### Work to be completed:
For the material below, output exactly the span from the line with "bmesh.ops.recalc_face_normals(bm, faces=bm.faces)" to the line with "360 + END, 10)[1:-1]", including both, and nothing besides.
= = = =
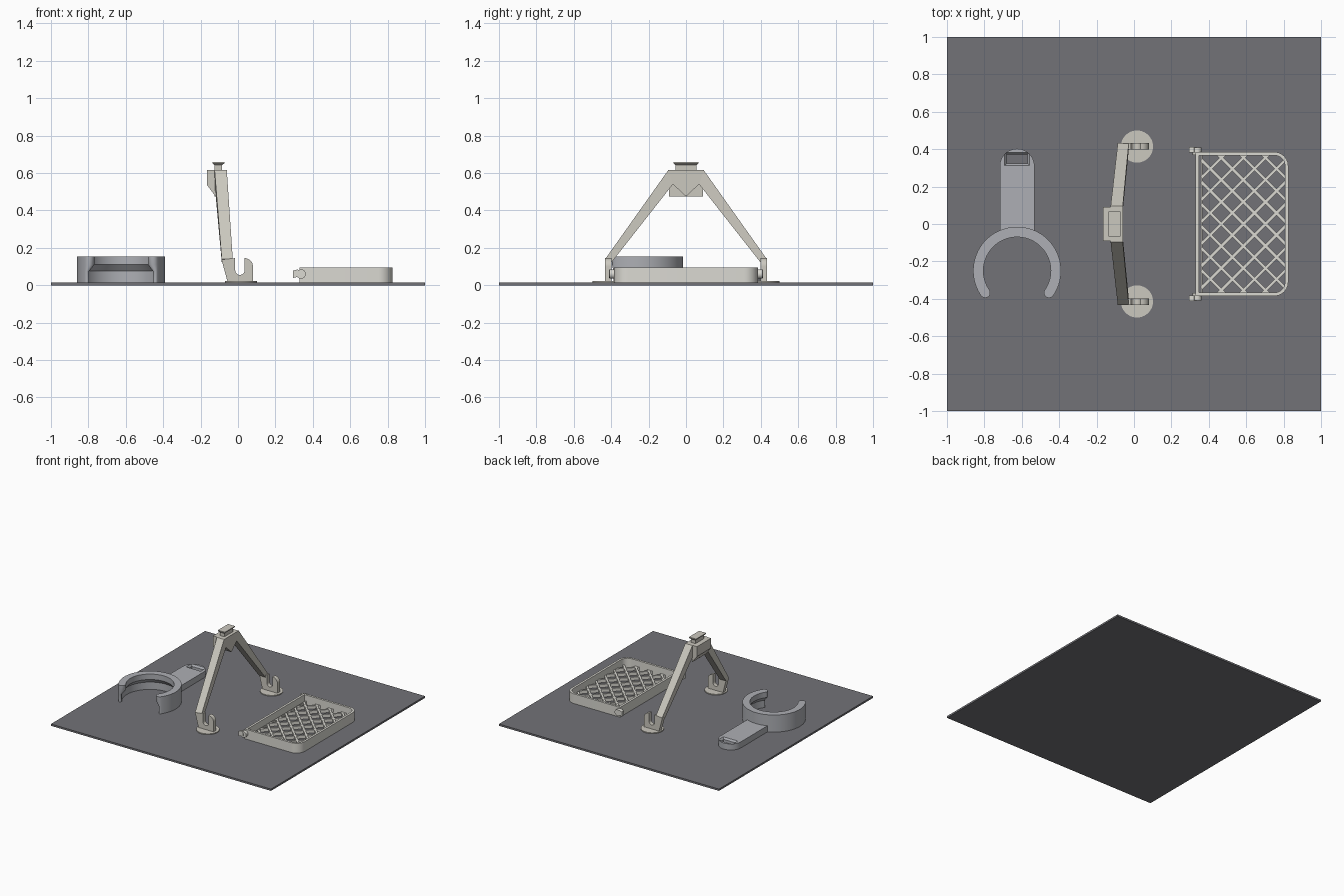
import bpy, bmesh, math
from mathutils import Vector

if "Cube" in bpy.data.objects:
    bpy.data.objects.remove(bpy.data.objects["Cube"])


def material(name, rgb):
    m = bpy.data.materials.new(name)
    m.diffuse_color = (*rgb, 1)
    m.use_nodes = True
    m.node_tree.nodes["Principled BSDF"].inputs["Base Color"].default_value = m.diffuse_color
    return m


DARK = material("dark_grey", (.17, .17, .185))
STAND = material("warm_grey", (.60, .58, .52))
CUP = material("cool_grey", (.42, .43, .46))
TRAY = material("light_grey", (.71, .70, .65))


def finish(name, bm, mat, smooth=False):
    bmesh.ops.recalc_face_normals(bm, faces=bm.faces)
    me = bpy.data.meshes.new(name)
    bm.to_mesh(me)
    bm.free()
    ob = bpy.data.objects.new(name, me)
    bpy.context.collection.objects.link(ob)
    me.materials.append(mat)
    if smooth:
        bpy.ops.object.select_all(action='DESELECT')
        ob.select_set(True)
        bpy.context.view_layer.objects.active = ob
        bpy.ops.object.shade_smooth_by_angle(angle=math.radians(30))
    return ob


def add_loft(bm, rings, closed=False):
    """Skin a stack of matching rings; cap the ends, or join last to first."""
    vs = [[bm.verts.new(p) for p in r] for r in rings]
    n = len(vs[0])
    for i in range(len(vs) if closed else len(vs) - 1):
        a, b = vs[i], vs[(i + 1) % len(vs)]
        for k in range(n):
            bm.faces.new((a[k], a[(k + 1) % n], b[(k + 1) % n], b[k]))
    if not closed:
        bm.faces.new(vs[0])
        bm.faces.new(vs[-1])


def loft(name, rings, mat, smooth=False, closed=False):
    bm = bmesh.new()
    add_loft(bm, rings, closed)
    return finish(name, bm, mat, smooth)


def lift(pts, axis, d):
    """Place 2D points in the plane where the given axis equals d."""
    if axis == 'x':
        return [(d, a, b) for a, b in pts]
    if axis == 'y':
        return [(a, d, b) for a, b in pts]
    return [(a, b, d) for a, b in pts]


def prism(name, pts, axis, a, b, mat, smooth=False):
    return loft(name, [lift(pts, axis, a), lift(pts, axis, b)], mat, smooth)


def arc(cx, cy, r, a0, a1, n):
    return [(cx + r * math.cos(math.radians(a0 + (a1 - a0) * i / n)),
             cy + r * math.sin(math.radians(a0 + (a1 - a0) * i / n))) for i in range(n + 1)]


def rect(x0, x1, y0, y1):
    return [(x0, y0), (x1, y0), (x1, y1), (x0, y1)]


Z0 = .015  # top of the base plate
prism("base_plate", rect(-1, 1, -1, 1), 'z', 0, Z0, DARK)

# Cup ring: open C with rounded ends and a stepped inner lip
CX, CY, RO, END = -.625, -.25, .235, 34.5


def c_outline(ri):
    mid, half = (RO + ri) / 2, (RO - ri) / 2
    e = math.radians(END)
    lx, rx, ey = CX - mid * math.cos(e), CX + mid * math.cos(e), CY - mid * math.sin(e)
    return (arc(CX, CY, RO, -END, 180 + END, 64)
            + arc(lx, ey, half, 180 + END, 360 + END, 10)[1:-1]
            + arc(CX, CY, ri, 180 + END, -END, 64)
            + arc(rx, ey, half, 180 - END, 360 - END, 10)[1:-1])


loft("cup_ring", [lift(c_outline(r), 'z', z) for r, z in
                  ((.21, Z0), (.21, .075), (.18, .11), (.18, .155))], CUP, True)

# Cup arm with a tapered socket near the rounded end
arm = prism("cup_arm", [(CX - .0925, -.035), (CX + .0925, -.035)] + arc(CX, .31, .0925, 0, 180, 24),
            'z', Z0, .065, CUP, True)
cut = loft("socket_cutter", [lift(rect(CX - w, CX + w, .348 - h, .348 + h), 'z', z)
                             for w, h, z in ((.055, .024, 0), (.055, .024, .05), (.07, .038, .07))], CUP)
cut.hide_render = True
cut.hide_set(True)
mod = arm.modifiers.new("socket", 'BOOLEAN')
mod.operation, mod.object, mod.solver = 'DIFFERENCE', cut, 'EXACT'

# Stand head with pointed underside, and the sloped bracket behind it
prism("stand_head", [(-.095, .615), (.095, .615), (.07, .54), (0, .475), (-.07, .54)],
      'x', -.125, -.06, STAND)
prism("rear_bracket", [(-.165, .615), (-.12, .615), (-.12, .475), (-.165, .535)],
      'y', -.09, .092, STAND)

# Dovetail on top of the head
loft("dovetail", [lift(rect(-.105 - w, -.105 + w, -h, h), 'z', z) for w, h, z in
                  ((.02, .055, .61), (.02, .055, .642), (.032, .066, .652), (.032, .066, .66))], STAND)

# Legs, hook feet and round foot pads
foot = ([(-.055, Z0), (-.088, .137), (-.016, .145)]
        + arc(.010, .080, .025, 180, 360, 12)
        + [(.035, .145)] + arc(.035, .1, .045, 80, 0, 8) + [(.08, Z0)])
for side, s in (("back", 1), ("front", -1)):
    loft("leg_" + side,
         [[(-.125, s * .095, .615), (-.06, s * .095, .615), (-.06, s * .07, .54), (-.125, s * .07, .54)],
          [(-.087, s * .432, .14), (-.028, s * .432, .14), (-.028, s * .396, .125), (-.087, s * .396, .125)]],
         STAND)
    prism("hook_foot_" + side, foot, 'y', s * .398, s * .432, STAND, True)
    prism("foot_pad_" + side, arc(.016, s * .414, .086, 0, 360 * 47 / 48, 47), 'z', Z0, .022, STAND, True)

# Tray wall: rectangle with two rounded outer corners
TX0, TX1, TY, TH = .33, .825, .385, .095


def tray_outline(d):
    r = .075 - d
    return ([(TX0 + d, TY - d), (TX0 + d, -TY + d)]
            + arc(TX1 - .075, -TY + .075, r, -90, 0, 10)
            + arc(TX1 - .075, TY - .075, r, 0, 90, 10))


outer, inner = tray_outline(0), tray_outline(.018)
loft("tray_wall", [lift(outer, 'z', Z0), lift(outer, 'z', TH), lift(inner, 'z', TH), lift(inner, 'z', Z0)],
     TRAY, True, closed=True)

# Tray lattice: diagonal bars clipped to the tray outline
edge = [Vector((max(p[0], .36), p[1])) for p in tray_outline(.01)]


def clip(p, d):
    t0, t1 = -9, 9
    for i, a in enumerate(edge):
        e = edge[(i + 1) % len(edge)] - a
        num, den = e.cross(p - a), e.cross(d)
        if abs(den) < 1e-9:
            continue
        t = -num / den
        if den > 0:
            t0 = max(t0, t)
        else:
            t1 = min(t1, t)
    return t0, t1


bm = bmesh.new()
for s in (1, -1):
    d = Vector((1, s)).normalized()
    w = Vector((-d.y, d.x)) * .008
    for k in range(-6, 7):
        p = Vector((.585, k * .118))
        t0, t1 = clip(p, d)
        if t1 - t0 < .03:
            continue
        a, b = p + d * t0, p + d * t1
        quad = [tuple(v) for v in (a - w, b - w, b + w, a + w)]
        add_loft(bm, [lift(quad, 'z', .02), lift(quad, 'z', .045)])
add_loft(bm, [lift(rect(.357, .366, -.375, .375), 'z', z) for z in (Z0, .045)])
finish("tray_lattice", bm, TRAY)

# Tray hinge pegs with small locking tabs
for side, s in (("back", 1), ("front", -1)):
    prism("hinge_peg_" + side, arc(.337, .06, .025, 0, 345, 23), 'y', s * .37, s * .41, TRAY, True)
    prism("peg_tab_" + side, [(.295, .04), (.335, .048), (.335, .07), (.32, .085), (.295, .078)],
          'y', s * .383, s * .412, TRAY)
= = = =
### Answer to this exercise:
    bmesh.ops.recalc_face_normals(bm, faces=bm.faces)
    me = bpy.data.meshes.new(name)
    bm.to_mesh(me)
    bm.free()
    ob = bpy.data.objects.new(name, me)
    bpy.context.collection.objects.link(ob)
    me.materials.append(mat)
    if smooth:
        bpy.ops.object.select_all(action='DESELECT')
        ob.select_set(True)
        bpy.context.view_layer.objects.active = ob
        bpy.ops.object.shade_smooth_by_angle(angle=math.radians(30))
    return ob


def add_loft(bm, rings, closed=False):
    """Skin a stack of matching rings; cap the ends, or join last to first."""
    vs = [[bm.verts.new(p) for p in r] for r in rings]
    n = len(vs[0])
    for i in range(len(vs) if closed else len(vs) - 1):
        a, b = vs[i], vs[(i + 1) % len(vs)]
        for k in range(n):
            bm.faces.new((a[k], a[(k + 1) % n], b[(k + 1) % n], b[k]))
    if not closed:
        bm.faces.new(vs[0])
        bm.faces.new(vs[-1])


def loft(name, rings, mat, smooth=False, closed=False):
    bm = bmesh.new()
    add_loft(bm, rings, closed)
    return finish(name, bm, mat, smooth)


def lift(pts, axis, d):
    """Place 2D points in the plane where the given axis equals d."""
    if axis == 'x':
        return [(d, a, b) for a, b in pts]
    if axis == 'y':
        return [(a, d, b) for a, b in pts]
    return [(a, b, d) for a, b in pts]


def prism(name, pts, axis, a, b, mat, smooth=False):
    return loft(name, [lift(pts, axis, a), lift(pts, axis, b)], mat, smooth)


def arc(cx, cy, r, a0, a1, n):
    return [(cx + r * math.cos(math.radians(a0 + (a1 - a0) * i / n)),
             cy + r * math.sin(math.radians(a0 + (a1 - a0) * i / n))) for i in range(n + 1)]


def rect(x0, x1, y0, y1):
    return [(x0, y0), (x1, y0), (x1, y1), (x0, y1)]


Z0 = .015  # top of the base plate
prism("base_plate", rect(-1, 1, -1, 1), 'z', 0, Z0, DARK)

# Cup ring: open C with rounded ends and a stepped inner lip
CX, CY, RO, END = -.625, -.25, .235, 34.5


def c_outline(ri):
    mid, half = (RO + ri) / 2, (RO - ri) / 2
    e = math.radians(END)
    lx, rx, ey = CX - mid * math.cos(e), CX + mid * math.cos(e), CY - mid * math.sin(e)
    return (arc(CX, CY, RO, -END, 180 + END, 64)
            + arc(lx, ey, half, 180 + END, 360 + END, 10)[1:-1]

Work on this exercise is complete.